The answer must consist of every line in the data that contains "prism".

··········

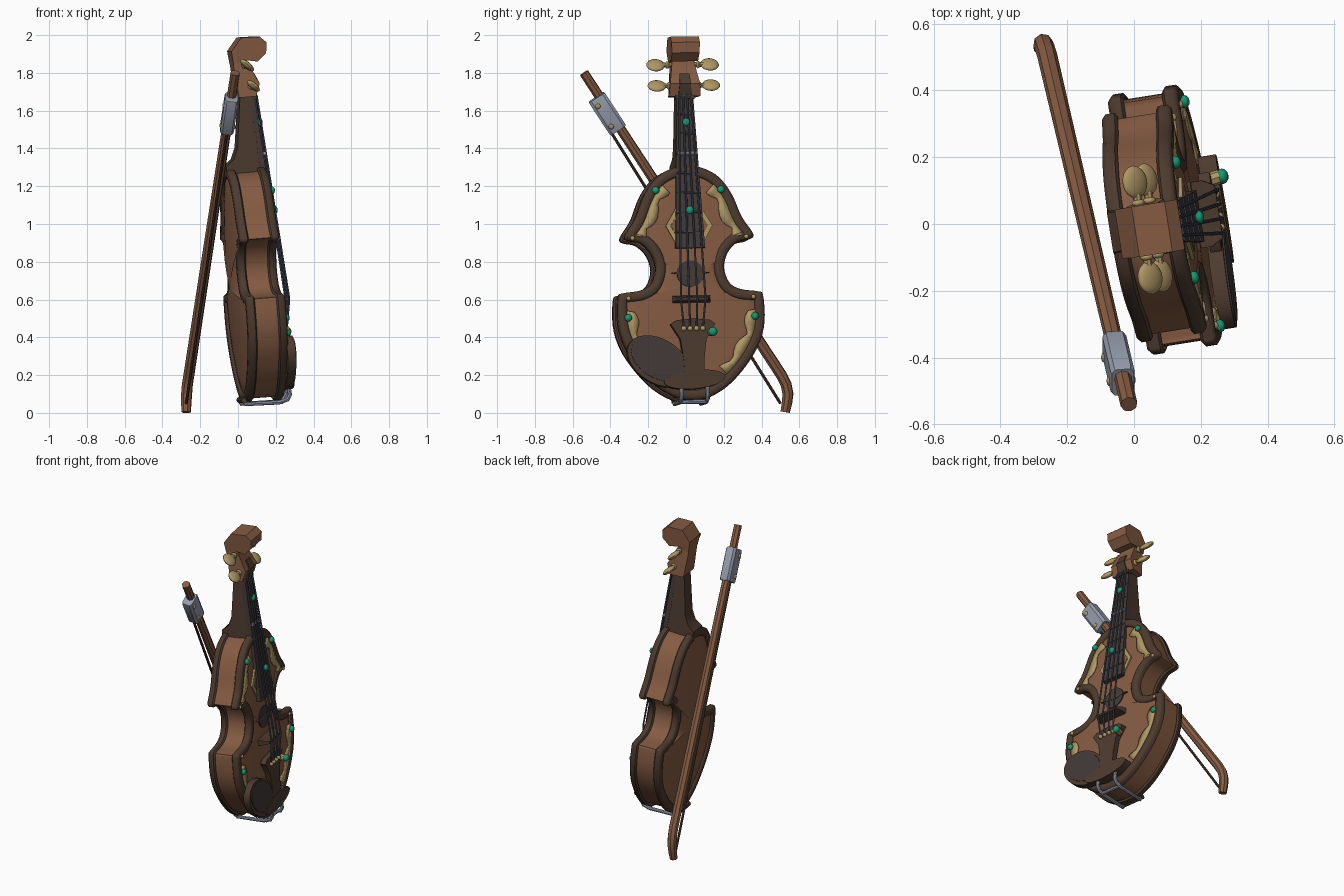
import bpy, bmesh, math
from mathutils import Matrix, Vector

if "Cube" in bpy.data.objects:
    bpy.data.objects.remove(bpy.data.objects["Cube"])

def mat(name, c):
    m = bpy.data.materials.new(name)
    m.diffuse_color = (*c, 1)
    m.use_nodes = True
    m.node_tree.nodes["Principled BSDF"].inputs["Base Color"].default_value = m.diffuse_color
    return m

BROWN = mat("warm brown wood", (.235, .105, .055))
DARK = mat("dark brown wood", (.075, .043, .028))
GOLD = mat("pale gold", (.43, .31, .13))
STEEL = mat("steel", (.30, .33, .41))
SLATE = mat("string slate", (.075, .085, .12))
EBONY = mat("ebony grey", (.055, .042, .038))
GREEN = mat("green gem", (.01, .30, .16))

# violin frame: local x = out of the front, y = width, z = length
BODY = (Matrix.Translation((.03, .01, .043)) @ Matrix.Rotation(math.radians(9), 4, 'Z')
        @ Matrix.Rotation(-.08, 4, 'Y') @ Matrix.Rotation(.015, 4, 'X'))
WORLD = Matrix.Identity(4)

def finish(name, bm, m, M=BODY, angle=40):
    bmesh.ops.recalc_face_normals(bm, faces=bm.faces)
    me = bpy.data.meshes.new(name)
    bm.to_mesh(me)
    bm.free()
    me.transform(M)
    me.shade_smooth()
    me.set_sharp_from_angle(angle=math.radians(angle))
    me.materials.append(m)
    o = bpy.data.objects.new(name, me)
    bpy.context.collection.objects.link(o)
    return o

def loft(name, rings, m, caps=True, M=BODY, angle=40):
    bm = bmesh.new()
    R = [[bm.verts.new(p) for p in r] for r in rings]
    n = len(R[0])
    for a, b in zip(R, R[1:]):
        for i in range(n):
            j = (i + 1) % n
            bm.faces.new((a[i], a[j], b[j], b[i]))
    if caps:
        bm.faces.new(R[0])
        bm.faces.new(R[-1])
    return finish(name, bm, m, M, angle)

def plate(name, uv, n0, n1, m):
    return loft(name, [[(n, u, v) for u, v in uv] for n in (n0, n1)], m)

def prism(name, nvw, m):
    # side profile of (out, length, half width)
    return loft(name, [[(n, s * w, v) for n, v, w in nvw] for s in (-1, 1)], m)

def ball(name, loc, scale, m, rot=WORLD, M=BODY, seg=12):
    bm = bmesh.new()
    bmesh.ops.create_uvsphere(bm, u_segments=seg, v_segments=seg // 2 + 1, radius=1,
                              matrix=Matrix.Translation(loc) @ rot @ Matrix.Diagonal((*scale, 1)))
    return finish(name, bm, m, M)

def tube(name, pts, r, m, M=BODY, radii=None):
    cu = bpy.data.curves.new(name, 'CURVE')
    cu.dimensions, cu.bevel_depth, cu.bevel_resolution, cu.use_fill_caps = '3D', r, 2, True
    sp = cu.splines.new('POLY')
    sp.points.add(len(pts) - 1)
    for i, p in enumerate(pts):
        sp.points[i].co = (*p, 1)
        sp.points[i].radius = radii[i] if radii else 1
    tmp = bpy.data.objects.new("tmp", cu)
    bpy.context.collection.objects.link(tmp)
    me = bpy.data.meshes.new_from_object(tmp.evaluated_get(bpy.context.evaluated_depsgraph_get()))
    bpy.data.objects.remove(tmp)
    bm = bmesh.new()
    bm.from_mesh(me)
    bm.verts.ensure_lookup_table()
    bmesh.ops.remove_doubles(bm, verts=bm.verts, dist=1e-5)
    return finish(name, bm, m, M)

def ellipse(cu, cv, a, b, rot=0, n=32):
    c, s = math.cos(rot), math.sin(rot)
    T = [2 * math.pi * i / n for i in range(n)]
    return [(cu + a * math.cos(t) * c - b * math.sin(t) * s,
             cv + a * math.cos(t) * s + b * math.sin(t) * c) for t in T]

# body outline: smooth curve through half the points, then mirrored
H = [(0, 1.255), (.09, 1.238), (.17, 1.19), (.235, 1.1), (.285, .98), (.335, .905), (.345, .875),
     (.325, .86), (.26, .845), (.205, .79), (.183, .71), (.21, .63), (.27, .595), (.36, .582),
     (.388, .56), (.392, .42), (.358, .30), (.285, .185), (.19, .085), (.09, .025), (0, .01)]
P = [Vector(p) for p in [(-H[1][0], H[1][1])] + H + [(-H[-2][0], H[-2][1])]]
half = []
for a, b, c, d in zip(P, P[1:], P[2:], P[3:]):
    for k in range(4):
        t = k / 4
        half.append(.5 * (2 * b + (c - a) * t + (2 * a - 5 * b + 4 * c - d) * t * t
                          + (3 * b - a - 3 * c + d) * t ** 3))
half.append(P[-2])
LOOP = half + [Vector((-p.x, p.y)) for p in half[-2:0:-1]]
N = len(LOOP)
RAW = [(LOOP[(i + 1) % N] - LOOP[i - 1]).normalized() for i in range(N)]
NORM = []
for i in range(N):
    s = sum((RAW[(i + k) % N] for k in range(-5, 6)), Vector((0, 0)))
    NORM.append(Vector((s.y, -s.x)).normalized())

def inset(d):
    return [p + q * d for p, q in zip(LOOP, NORM)]

def ring(d, n, s=1):
    return [(n, p.x * s, .62 + (p.y - .62) * s) for p in inset(d)]

# sound box with arched back and front, and the two dark rims
S = (.05, .3, .5, .7, .85, 1)
loft("sound_box", [ring(.05, .008 - .035 * (1 - s * s), s) for s in S] + [ring(.02, .03), ring(.02, .17)]
     + [ring(.05, .19 + .013 * (1 - s * s), s) for s in S[::-1]], BROWN)
RIM = [(.012, .158), (0, .166), (0, .194), (.014, .206), (.042, .206), (.052, .198), (.054, .18)]
loft("front_rim", [ring(d, n) for d, n in RIM], DARK, False, angle=50)
loft("back_rim", [ring(d, .2 - n) for d, n in RIM], DARK, False, angle=50)

# gold scalloped inlay following the rim of each bout
bm = bmesh.new()
ok = [(.88 < p.y < 1.2 or .1 < p.y < .53) and abs(p.x) > .1 for p in LOOP]
outer = inset(.05)
for i in range(N):
    j = (i + 1) % N
    if ok[i] and ok[j]:
        w = [.075 + .035 * abs(math.sin(min(k, N - k) * .55)) for k in (i, j)]
        q = [LOOP[k] + NORM[k] * x for k, x in zip((i, j), w)]
        bm.faces.new([bm.verts.new((.204, p.x, p.y)) for p in (outer[i], outer[j], q[1], q[0])])
bmesh.ops.remove_doubles(bm, verts=bm.verts, dist=1e-5)
finish("gold_inlay", bm, GOLD).modifiers.new("thick", 'SOLIDIFY').thickness = .008

# diamond inlay under the fingerboard, sound hole
DIA = [(.05, 1.06), (.125, .935), (.06, .815), (-.06, .815), (-.125, .935), (-.05, 1.06)]
plate("diamond_inlay", DIA, .19, .208, GOLD)
plate("diamond_centre", [(u * .8, .935 + (v - .935) * .8) for u, v in DIA], .2, .212, BROWN)
plate("sound_hole", ellipse(0, .68, .072, .07), .19, .208, EBONY)
plate("sound_hole_spike", [(-.105, .685), (0, .70), (.105, .685), (0, .665)], .19, .21, DARK)

# gems and gold studs
for s in (-1, 1):
    ball("rim_gem", (.212, s * .175, 1.125), (.016, .02, .02), GREEN)
    ball("rim_gem", (.212, s * .34, .45), (.016, .02, .02), GREEN)
    ball("corner_stud", (.206, s * .305, .873), (.01, .012, .012), GOLD)
    ball("corner_stud", (.206, s * .335, .553), (.01, .012, .012), GOLD)
for n, v in ((.24, 1.015), (.195, 1.485)):
    ball("fingerboard_gem", (n + .008, 0, v), (.014, .02, .022), GREEN)

# neck, fingerboard, frets
prism("neck", [(-.005, 1.235, .065), (-.005, 1.265, .062), (.04, 1.30, .055), (.065, 1.36, .052),
               (.10, 1.63, .045), (.17, 1.63, .045), (.205, 1.2, .06)], DARK)
prism("fingerboard", [(.205, .815, .078), (.235, .815, .078), (.178, 1.625, .045), (.15, 1.625, .045)], EBONY)
for k in range(7):
    v = .9 + .105 * k
    n = .235 - .0704 * (v - .815)
    w = .076 - .0407 * (v - .815)
    tube("fret", [(n, -w, v), (n, w, v)], .005, SLATE)
tube("silver_fret", [(.205, -.052, 1.32), (.205, .052, 1.32)], .01, STEEL)
prism("nut", [(.16, 1.61, .052), (.19, 1.61, .05), (.19, 1.632, .05), (.16, 1.632, .052)], DARK)

# pegbox and faceted scroll
prism("pegbox", [(.09, 1.625, .075), (.18, 1.625, .085), (.205, 1.69, .08), (.15, 1.815, .058),
                 (.15, 1.87, .056), (.08, 1.87, .056), (.075, 1.80, .06)], BROWN)
prism("pegbox_slot", [(.15, 1.63, .035), (.19, 1.63, .035), (.213, 1.69, .03), (.19, 1.745, .026),
                      (.15, 1.74, .026)], DARK)
prism("scroll", [(.075, 1.80, .066), (.068, 1.872, .074), (.125, 1.94, .076), (.225, 1.938, .076),
                 (.26, 1.905, .076), (.253, 1.85, .074), (.205, 1.808, .072), (.14, 1.82, .068)], BROWN)

# tuning pegs
TURN = Matrix.Rotation(-math.pi / 4, 4, 'Y')
for s in (-1, 1):
    for n, v, r in ((.135, 1.795, .046), (.16, 1.683, .042)):
        tube("peg_shaft", [(n, 0, v), (n, s * .12, v)], .013, GOLD)
        ball("peg_collar", (n, s * .082, v), (.02, .012, .02), GOLD)
        ball("peg_head", (n, s * .145, v), (.018, .05, r), GOLD, TURN, seg=14)

# bridge, tailpiece, strings
prism("bridge", [(.195, .525, .1), (.195, .565, .1), (.235, .558, .1), (.27, .55, .08),
                 (.27, .535, .08), (.235, .53, .1)], DARK)
plate("tailpiece", [(-.12, .41), (-.09, .43), (0, .44), (.09, .43), (.12, .41), (.07, .33), (.055, .22),
                    (.05, .09), (-.05, .09), (-.055, .22), (-.07, .33)], .215, .25, DARK)
for k in (-1.5, -.5, .5, 1.5):
    tube("string", [(.255, k * .034, .39), (.277, k * .044, .543), (.192, k * .021, 1.622),
                    (.165, k * .014, 1.72)], .0055, SLATE)
    ball("string_anchor", (.255, k * .034, .385), (.014, .014, .014), GOLD)
tube("fine_tuner", [(.24, .095, .365), (.275, .10, .365)], .022, GOLD)
ball("fine_tuner_gem", (.283, .10, .365), (.018, .024, .024), GREEN)

# chin rest with pad and steel clamp
R = math.radians(-32)
plate("chin_cup", ellipse(-.19, .215, .18, .118, R), .2, .245, DARK)
plate("chin_pad", ellipse(-.195, .225, .155, .098, R), .24, .25, EBONY)
plate("chin_arm", ellipse(.0, .115, .165, .05, .08), .2, .255, DARK)
for s in (-1, 1):
    tube("chin_clamp", [(.235, s * .07, .09), (.24, s * .07, .035), (.225, s * .07, .012),
                        (.18, s * .07, .0), (.0, s * .07, .004), (-.012, s * .07, .03)], .012, STEEL)
tube("clamp_bar", [(.195, -.07, .0), (.195, .07, .0)], .011, STEEL)
tube("clamp_foot", [(-.008, -.085, .025), (-.008, .085, .025)], .016, DARK)

# bow: stick with curved tip, hair, frog
A, B = Vector((-.015, -.54, 1.80)), Vector((-.26, .505, .20))
D = (B - A).normalized()
Hd = Vector((0, -.84, -.55))
Hd = (Hd - D * Hd.dot(D)).normalized()
C = D.cross(Hd)
tube("bow_stick", [A, B, (-.268, .53, .15), (-.272, .54, .10), (-.274, .535, .055), (-.274, .525, .004)],
     .03, BROWN, WORLD, [.85, 1, 1, 1.0, .95, .85])
F = A.lerp(B, .13) + Hd * .015
tube("bow_hair", [F + Hd * .035, (-.274, .50, .05)], .008, DARK, WORLD)
FM = Matrix.Translation(F) @ Matrix((Hd, C, D)).transposed().to_4x4()
loft("bow_frog", [[(x * .05 * k, y * .036 * k, z) for x, y in ((-1, -.7), (-.7, -1), (.7, -1), (1, -.7),
                                                             (1, .7), (.7, 1), (-.7, 1), (-1, .7))]
                  for z, k in ((-.105, .92), (-.095, 1), (.095, 1), (.105, .92))], STEEL, M=FM, angle=25)
for z in (-.065, .065):
    for s in (-1, 1):
        ball("frog_stud", (.02, s * .036, z), (.014, .008, .014), GOLD, M=FM)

··········

Answer space:
def prism(name, nvw, m):
prism("neck", [(-.005, 1.235, .065), (-.005, 1.265, .062), (.04, 1.30, .055), (.065, 1.36, .052),
prism("fingerboard", [(.205, .815, .078), (.235, .815, .078), (.178, 1.625, .045), (.15, 1.625, .045)], EBONY)
prism("nut", [(.16, 1.61, .052), (.19, 1.61, .05), (.19, 1.632, .05), (.16, 1.632, .052)], DARK)
prism("pegbox", [(.09, 1.625, .075), (.18, 1.625, .085), (.205, 1.69, .08), (.15, 1.815, .058),
prism("pegbox_slot", [(.15, 1.63, .035), (.19, 1.63, .035), (.213, 1.69, .03), (.19, 1.745, .026),
prism("scroll", [(.075, 1.80, .066), (.068, 1.872, .074), (.125, 1.94, .076), (.225, 1.938, .076),
prism("bridge", [(.195, .525, .1), (.195, .565, .1), (.235, .558, .1), (.27, .55, .08),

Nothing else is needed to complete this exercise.